National Museum of Scotland
The National Museum of Scotland is home to 9 total floors of history. The exhibits range from earth and space to the early people, to fashion and style. Some of the most notable exhibits include Dolly the sheep (the first cloned mammal), t-rex skeleton, Mary Queen of Scots belongings, and much much more! Entry is free, but it can get busy during peak hours.
Pro tip: head up to the top floor and visit the rooftop terrace for incredible views of Edinburgh Castle and the city!
Located on the Royal Mile, this 12th-century Catholic church is one of the central points in Old Town. The St Giles’ Cathedral is still a working church that holds services every week. It is open to the public visit Monday through Saturday from 9 am to 5 pm and Sundays from 1 pm to 5 pm. They also host free guided walking tours daily as well as guided rooftop tours on Saturdays and Sundays (6 pounds per person with a maximum of 4 people).

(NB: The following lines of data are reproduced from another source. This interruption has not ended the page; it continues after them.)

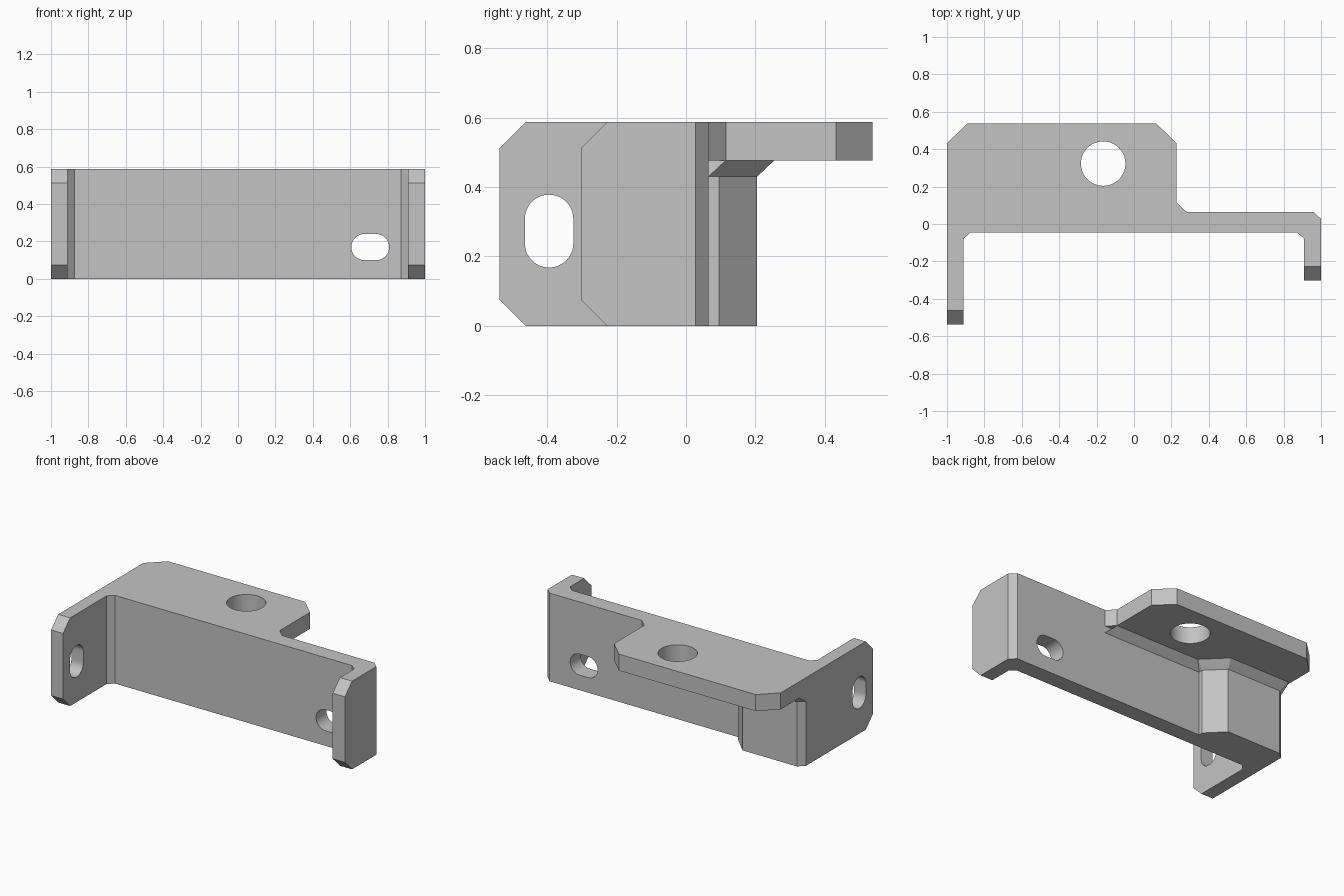
import bpy
import bmesh
import math

cube = bpy.data.objects.get("Cube")
if cube:
    bpy.data.objects.remove(cube, do_unlink=True)

HEIGHT = 0.587
PLATE_BASE = 0.477
GUSSET_BASE = 0.43

metal = bpy.data.materials.new("light grey metal")
metal.use_nodes = True
grey = (0.55, 0.55, 0.55, 1)
metal.diffuse_color = grey
metal.node_tree.nodes["Principled BSDF"].inputs["Base Color"].default_value = grey


def place(u, v, w, axis):
    """Map outline coordinates u, v and depth w to the chosen extrusion axis."""
    return {"x": (w, u, v), "y": (u, w, v), "z": (u, v, w)}[axis]


def loft(name, start, end, low, high, axis="z"):
    """Solid between two outlines with the same number of points."""
    bm = bmesh.new()
    a = [bm.verts.new(place(u, v, low, axis)) for u, v in start]
    b = [bm.verts.new(place(u, v, high, axis)) for u, v in end]
    bm.faces.new(a)
    bm.faces.new(b)
    for i in range(len(a)):
        j = (i + 1) % len(a)
        bm.faces.new((a[i], a[j], b[j], b[i]))
    bmesh.ops.recalc_face_normals(bm, faces=bm.faces)
    mesh = bpy.data.meshes.new(name)
    bm.to_mesh(mesh)
    bm.free()
    mesh.materials.append(metal)
    obj = bpy.data.objects.new(name, mesh)
    bpy.context.collection.objects.link(obj)
    return obj


def prism(name, outline, low, high, axis="z"):
    return loft(name, outline, outline, low, high, axis)


def slot(u, v, radius, du=0, dv=0, steps=24):
    """Rounded slot outline; du, dv shift its two half circles apart."""
    points = []
    first = math.atan2(dv, du) - math.pi / 2
    for side in (1, -1):
        for i in range(steps + 1):
            if not (du or dv) and i == steps:
                continue
            t = first + math.pi * i / steps + (0 if side > 0 else math.pi)
            points.append((u + side * du + radius * math.cos(t),
                           v + side * dv + radius * math.sin(t)))
    return points


def combine(target, other, operation):
    mod = target.modifiers.new(operation.lower(), "BOOLEAN")
    mod.operation = operation
    mod.solver = "EXACT"
    mod.object = other
    bpy.context.view_layer.objects.active = target
    bpy.ops.object.modifier_apply(modifier=mod.name)
    bpy.data.objects.remove(other, do_unlink=True)


# Wall with two arms and the thick block behind one end
bracket = prism("bracket", [
    (-1, -0.538), (-0.912, -0.538), (-0.912, -0.08), (-0.875, -0.045),
    (0.872, -0.045), (0.91, -0.08), (0.91, -0.303), (1, -0.303),
    (1, 0.027), (0.96, 0.065), (-0.45, 0.065), (-0.45, 0.095),
    (-0.56, 0.205), (-0.96, 0.205), (-1, 0.168)], 0, HEIGHT)

# Mounting plate with clipped corners
plate = prism("mounting_plate", [
    (-1, 0), (0.28, 0), (0.28, 0.065), (0.228, 0.115), (0.228, 0.432),
    (0.118, 0.538), (-0.89, 0.538), (-1, 0.432)], PLATE_BASE, HEIGHT)
combine(bracket, plate, "UNION")

# Sloped gusset under the plate, following the wall and block
gusset = loft("gusset", [
    (-1, 0), (0.28, 0), (0.28, 0.065), (-0.45, 0.065), (-0.45, 0.095),
    (-0.56, 0.205), (-0.96, 0.205), (-1, 0.168)], [
    (-1, 0), (0.228, 0), (0.228, 0.115), (-0.4, 0.115), (-0.4, 0.118),
    (-0.538, 0.255), (-0.98, 0.255), (-1, 0.236)], GUSSET_BASE, PLATE_BASE)
combine(bracket, gusset, "UNION")

# Clipped top and bottom corners on the arm ends
for y, low, high in ((-0.538, -1.1, -0.8), (-0.303, 0.8, 1.1)):
    for edge, up in ((0, 1), (HEIGHT, -1)):
        corner = [(y - 0.1, edge + 0.175 * up), (y - 0.1, edge - 0.1 * up),
                  (y + 0.175, edge - 0.1 * up)]
        combine(bracket, prism("corner_cutter", corner, low, high, "x"), "DIFFERENCE")

# Round plate hole, wall slot and arm slot
holes = (
    (slot(-0.165, 0.323, 0.119), 0.3, 0.8, "z"),
    (slot(0.707, 0.17, 0.07, du=0.031), -0.2, 0.2, "y"),
    (slot(-0.395, 0.273, 0.07, dv=0.035), -1.2, -0.8, "x"),
)
for outline, low, high, axis in holes:
    combine(bracket, prism("hole_cutter", outline, low, high, axis), "DIFFERENCE")

# Smooth hole walls, crisp edges
bpy.ops.object.select_all(action="DESELECT")
bracket.select_set(True)
bpy.context.view_layer.objects.active = bracket
bpy.ops.object.shade_smooth_by_angle(angle=math.radians(25))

Walk the Royal Mile
From the Holyrood Palace gates to the gates of Edinburgh Castle, the Royal Mile is just that, almost exactly one mile. The Royal Mile is one of the top destinations in Edinburgh, and rightfully so. It is a hub to an enormous amount of history, shops, restaurants, and amazing scenery.

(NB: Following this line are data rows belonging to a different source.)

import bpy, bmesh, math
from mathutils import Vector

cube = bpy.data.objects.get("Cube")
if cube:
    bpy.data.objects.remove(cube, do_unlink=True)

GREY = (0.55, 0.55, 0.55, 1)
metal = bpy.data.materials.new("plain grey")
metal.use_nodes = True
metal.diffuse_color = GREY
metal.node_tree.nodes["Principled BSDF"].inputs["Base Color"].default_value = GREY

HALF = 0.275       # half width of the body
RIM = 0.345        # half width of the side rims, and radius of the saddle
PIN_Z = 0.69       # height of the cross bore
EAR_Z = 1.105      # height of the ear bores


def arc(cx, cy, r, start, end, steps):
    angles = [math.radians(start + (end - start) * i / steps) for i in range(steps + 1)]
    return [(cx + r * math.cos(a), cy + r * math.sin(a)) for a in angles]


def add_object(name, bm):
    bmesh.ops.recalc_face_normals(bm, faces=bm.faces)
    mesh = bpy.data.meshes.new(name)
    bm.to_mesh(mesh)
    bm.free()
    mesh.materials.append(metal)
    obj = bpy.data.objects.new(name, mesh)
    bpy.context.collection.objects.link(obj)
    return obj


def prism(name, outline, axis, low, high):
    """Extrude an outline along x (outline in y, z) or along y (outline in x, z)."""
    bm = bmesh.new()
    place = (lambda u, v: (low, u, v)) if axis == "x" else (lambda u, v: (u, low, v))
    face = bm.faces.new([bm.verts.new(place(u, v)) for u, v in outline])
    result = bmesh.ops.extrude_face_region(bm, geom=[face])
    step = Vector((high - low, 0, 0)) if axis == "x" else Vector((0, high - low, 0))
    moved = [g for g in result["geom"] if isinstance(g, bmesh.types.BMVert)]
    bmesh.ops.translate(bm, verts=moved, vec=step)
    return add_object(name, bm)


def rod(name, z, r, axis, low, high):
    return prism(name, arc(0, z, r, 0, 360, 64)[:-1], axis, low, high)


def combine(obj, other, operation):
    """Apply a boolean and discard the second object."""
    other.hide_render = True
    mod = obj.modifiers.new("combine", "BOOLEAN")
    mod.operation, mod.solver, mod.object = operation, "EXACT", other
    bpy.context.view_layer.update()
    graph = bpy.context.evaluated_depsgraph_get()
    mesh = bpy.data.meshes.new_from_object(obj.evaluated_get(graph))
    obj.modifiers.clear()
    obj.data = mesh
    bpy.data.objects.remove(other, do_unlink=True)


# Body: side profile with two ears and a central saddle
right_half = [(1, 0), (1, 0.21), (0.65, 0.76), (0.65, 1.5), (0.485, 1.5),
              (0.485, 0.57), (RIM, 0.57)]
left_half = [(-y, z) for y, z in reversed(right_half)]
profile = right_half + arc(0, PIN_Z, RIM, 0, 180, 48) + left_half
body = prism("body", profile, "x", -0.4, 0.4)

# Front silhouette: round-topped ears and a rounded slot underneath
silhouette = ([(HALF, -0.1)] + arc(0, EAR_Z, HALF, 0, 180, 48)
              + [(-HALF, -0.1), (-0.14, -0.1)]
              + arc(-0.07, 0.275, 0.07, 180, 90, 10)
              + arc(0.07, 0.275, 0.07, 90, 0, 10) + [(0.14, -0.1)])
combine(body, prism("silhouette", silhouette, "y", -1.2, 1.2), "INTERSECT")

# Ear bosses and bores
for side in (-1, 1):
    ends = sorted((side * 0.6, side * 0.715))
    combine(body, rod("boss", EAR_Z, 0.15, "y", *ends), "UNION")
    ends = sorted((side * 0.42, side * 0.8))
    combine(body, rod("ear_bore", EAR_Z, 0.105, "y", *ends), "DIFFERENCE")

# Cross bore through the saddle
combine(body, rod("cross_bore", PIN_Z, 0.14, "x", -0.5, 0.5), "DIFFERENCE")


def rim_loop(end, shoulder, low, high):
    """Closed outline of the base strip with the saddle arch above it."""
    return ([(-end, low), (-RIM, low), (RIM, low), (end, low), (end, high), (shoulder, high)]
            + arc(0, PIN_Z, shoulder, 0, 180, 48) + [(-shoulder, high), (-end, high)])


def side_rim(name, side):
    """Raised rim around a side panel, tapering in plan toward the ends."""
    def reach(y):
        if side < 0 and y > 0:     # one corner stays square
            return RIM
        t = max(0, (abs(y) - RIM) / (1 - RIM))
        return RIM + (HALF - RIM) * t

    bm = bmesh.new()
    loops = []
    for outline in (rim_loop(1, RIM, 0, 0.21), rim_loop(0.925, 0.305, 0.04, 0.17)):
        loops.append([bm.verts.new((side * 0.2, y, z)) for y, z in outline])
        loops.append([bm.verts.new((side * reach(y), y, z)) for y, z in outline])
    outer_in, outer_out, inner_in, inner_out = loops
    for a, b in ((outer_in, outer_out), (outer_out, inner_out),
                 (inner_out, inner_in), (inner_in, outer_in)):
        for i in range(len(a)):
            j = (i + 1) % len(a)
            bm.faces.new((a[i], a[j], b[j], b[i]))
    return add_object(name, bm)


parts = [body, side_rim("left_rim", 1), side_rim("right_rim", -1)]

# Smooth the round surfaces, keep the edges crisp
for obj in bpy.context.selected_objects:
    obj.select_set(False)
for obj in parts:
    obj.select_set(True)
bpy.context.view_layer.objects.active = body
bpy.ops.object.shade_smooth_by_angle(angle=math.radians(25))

The 24-hour graveyard is infamous all throughout the world and is home to the famous Greyfriars Bobby. Bobby was Skye Terrier who was looked after by John Gray but only for the last two years of Gray’s life. After Gray’s death, Bobby reportedly guarded his grave for fourteen years until passing himself bobby now rests in the Kirkyard, not too far from John Gray.
Walk Around Old Town
The Old Town area is the oldest part of the capital city. Much of the medieval streets and buildings have been preserved, and it is actually part of a protected UNESCO World Heritage Site, along with the New Town area. No matter where you go and what street you turn on, you’ll see the charming history of what once was.
This monument stands tall in the East Princes Gardens and is a tribute to Sir Walter Scott. The monument stands almost 200 feet tall and the top is only accessible by stairs, 287 to be exact. Find the accessibility guide with all of the information on the monument’s website. On the website, you can also find the ticket prices to go see the amazing history of Sir Walter Scott.
Scottish National Gallery of Modern Art
The two-part museum sits among an eye-catching sculpture park, with just a short walk between the two buildings. If you like more modern or contemporary art, this museum is a must-see. Open daily from 10 am to 5 pm entry is free, but some exhibits may require tickets.
Within the museum, they also have research facilities and libraries that are available by appointment.
Calton Hill is a short hike that sits in center city Edinburgh but holds some impressive monuments. Atop the hill is the National Monument, Dugald Stewart Monument, Nelson Monument, City Observatory and more, Including incredible views of the city! The hike to the top is more of a stroll; it takes about 5 minutes to get to the top from a staircase at Regent Road on the south side of the hill and Royal Terrace on the north. You can also drive up and park. At the foot of the hill sits the Scottish Government headquarters buildings. The Scottish Parliament building and Holyrood Palace also lie near the base of the hill.